Thank you for your feedback. If this review is inappropriate, please let us know.
Sorry, we failed to record your vote. Please try again
27 of 30 people found the following review helpful By Lawrance Bernabo HALL OF FAMEVINE VOICE on 6 Aug. 2004
Format: DVD
First, be sure you watch the end of the film. That means through the credits of the main characters in color and through the black & white credits with the Bride driving and through the long scroll of rolling credits. Even when you get to the film's rating it is not yet time to go, so just sit there until the screen goes bright white. Remember, you were warned.
Second, for everybody who thinks that on the basis of "Kill Bill, Volume 1" that they know what is going to happen in "Kill Bill, Volume 2," be ready to be surprised. I made a point of watching the Bride (Uma Thurman) check Vernita Green (Vivica A. Fox) and O-Ren Ishii (Lucy Liu) off of her people to kill list before I headed out to theater to see how the saga ended, so I thought I was perfectly in the narrative flow. However, Quentin Tarantino has set up his audience just to play with their minds, which, of course, is what he was doing from the start and at the climax of this film I was not at all sure who, if anyone, was going to come out alive (especially since I was suddenly thinking about the tragic end of "Lone Wolf and Cub").
The caveat when Mirimax decided to split this four-hour revenge film into two volumes was that those who sensed a lack of character development and motivation in Volume 1 would be appeased by what was put forth in Volume 2, and this is indeed the case. We finally get to go back and see a couple of pivotal scenes set before the "beginning" of the film's opening, with not only the massacre at the Two Pines wedding chapel but a training sequence in which the Bride studies with the great Pai Mei (Chia Hui Liu), who will inspire many men to grow long flowing white beards that they can whip around dramatically as a punctuation to everything they say.
Read more ›
Comment Was this review helpful to you? Yes No Sending feedback...
Thank you for your feedback. If this review is inappropriate, please let us know.
Sorry, we failed to record your vote. Please try again

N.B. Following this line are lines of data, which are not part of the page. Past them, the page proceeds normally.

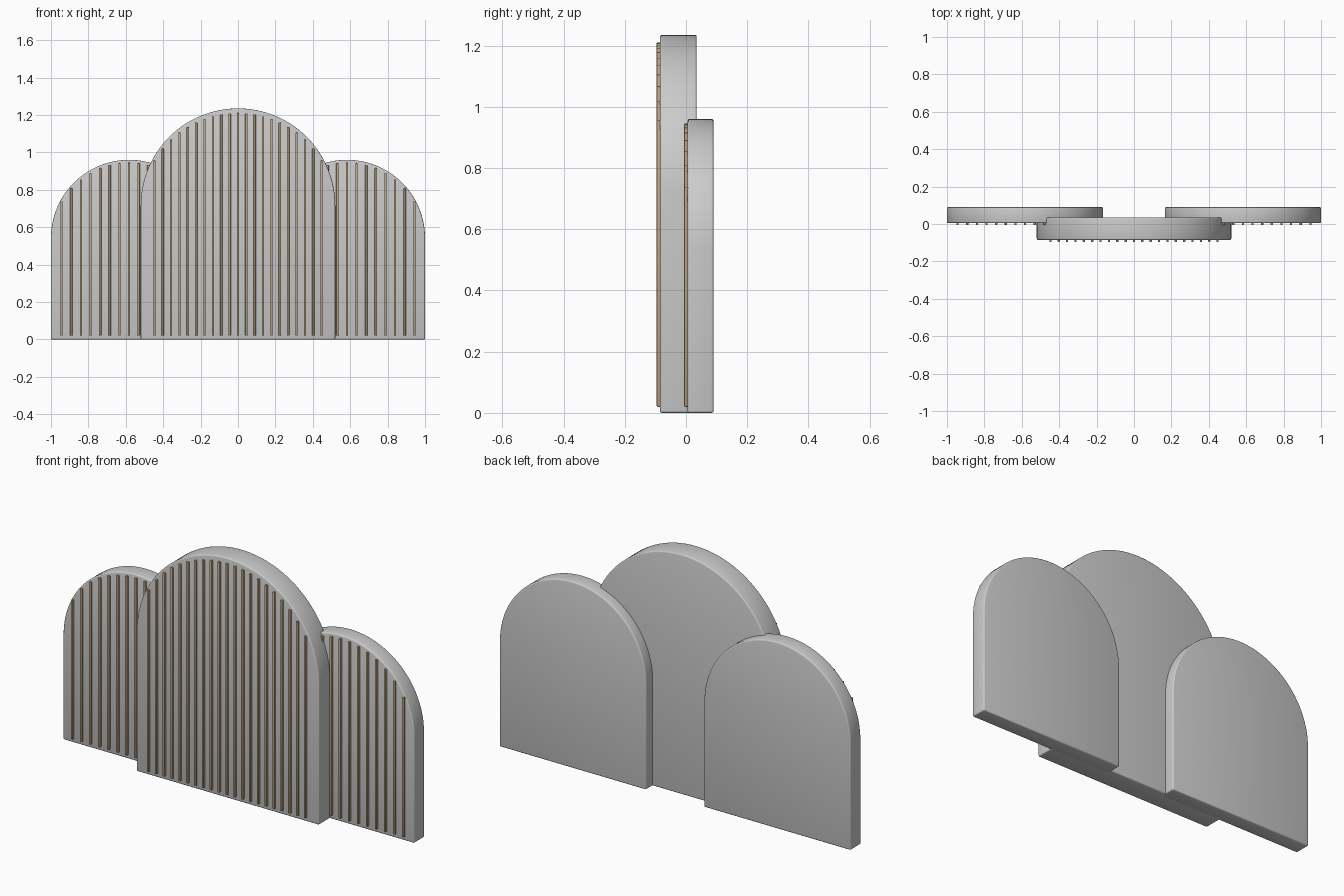
import bpy
import math

if "Cube" in bpy.data.objects:
    bpy.data.objects.remove(bpy.data.objects["Cube"], do_unlink=True)


def make_material(name, color):
    mat = bpy.data.materials.new(name)
    mat.use_nodes = True
    mat.diffuse_color = color
    mat.node_tree.nodes["Principled BSDF"].inputs["Base Color"].default_value = color
    return mat


PANEL = make_material("panel grey", (0.6, 0.6, 0.6, 1))
SLAT = make_material("warm wood", (0.5, 0.37, 0.22, 1))


def finish(obj, mat, bevel, segments):
    obj.data.materials.append(mat)
    mod = obj.modifiers.new("rounded edges", "BEVEL")
    mod.width = bevel
    mod.segments = segments
    mod.limit_method = "ANGLE"
    mod.angle_limit = math.radians(40)
    bpy.ops.object.select_all(action="DESELECT")
    obj.select_set(True)
    bpy.context.view_layer.objects.active = obj
    bpy.ops.object.modifier_apply(modifier=mod.name)
    bpy.ops.object.shade_smooth_by_angle(angle=math.radians(35))


def arch_panel(name, cx, radius, top, front, back):
    """Straight sides with a half-round top, extruded front to back."""
    spring = top - radius
    steps = 64
    outline = [(cx - radius, 0), (cx + radius, 0)]
    for i in range(steps + 1):
        a = math.pi * i / steps
        outline.append((cx + radius * math.cos(a), spring + radius * math.sin(a)))
    n = len(outline)
    verts = [(x, y, z) for y in (front, back) for x, z in outline]
    faces = [tuple(range(n)), tuple(range(2 * n - 1, n - 1, -1))]
    for i in range(n):
        j = (i + 1) % n
        faces.append((j, i, n + i, n + j))
    mesh = bpy.data.meshes.new(name)
    mesh.from_pydata(verts, [], faces)
    obj = bpy.data.objects.new(name, mesh)
    bpy.context.collection.objects.link(obj)
    finish(obj, PANEL, 0.007, 3)


def slats(name, cx, radius, top, front, count, pitch, margin):
    """Thin upright strips that follow the arch."""
    width, proud, sunk = 0.012, 0.011, 0.004
    for i in range(-count, count + 1):
        offset = i * pitch
        high = top - radius + math.sqrt(radius ** 2 - offset ** 2) - margin
        low = 0.02
        bpy.ops.mesh.primitive_cube_add(
            size=1, location=(cx + offset, front + (sunk - proud) / 2, (low + high) / 2))
        obj = bpy.context.object
        obj.name = name
        obj.scale = (width, proud + sunk, high - low)
        bpy.ops.object.transform_apply(location=False, rotation=False, scale=True)
        finish(obj, SLAT, 0.003, 2)


# Tall centre panel
arch_panel("center_panel", 0, 0.52, 1.235, -0.085, 0.035)
slats("center_slat", 0, 0.52, 1.235, -0.085, 10, 0.0447, 0.025)

# Lower side panels, set behind the centre
for side, sign in (("left", 1), ("right", -1)):
    cx = sign * 0.5825
    arch_panel(side + "_panel", cx, 0.4175, 0.96, 0.005, 0.09)
    slats(side + "_slat", cx, 0.4175, 0.96, 0.005, 7, 0.0515, 0.015)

Customer Discussions

This product's forum
Discussion Replies Latest Post
language besides english? 1 3 Nov 2010
See all discussions...  
Start a new discussion
Topic:
First post:
Prompts for sign-in
 

Search Customer Discussions
   



Feedback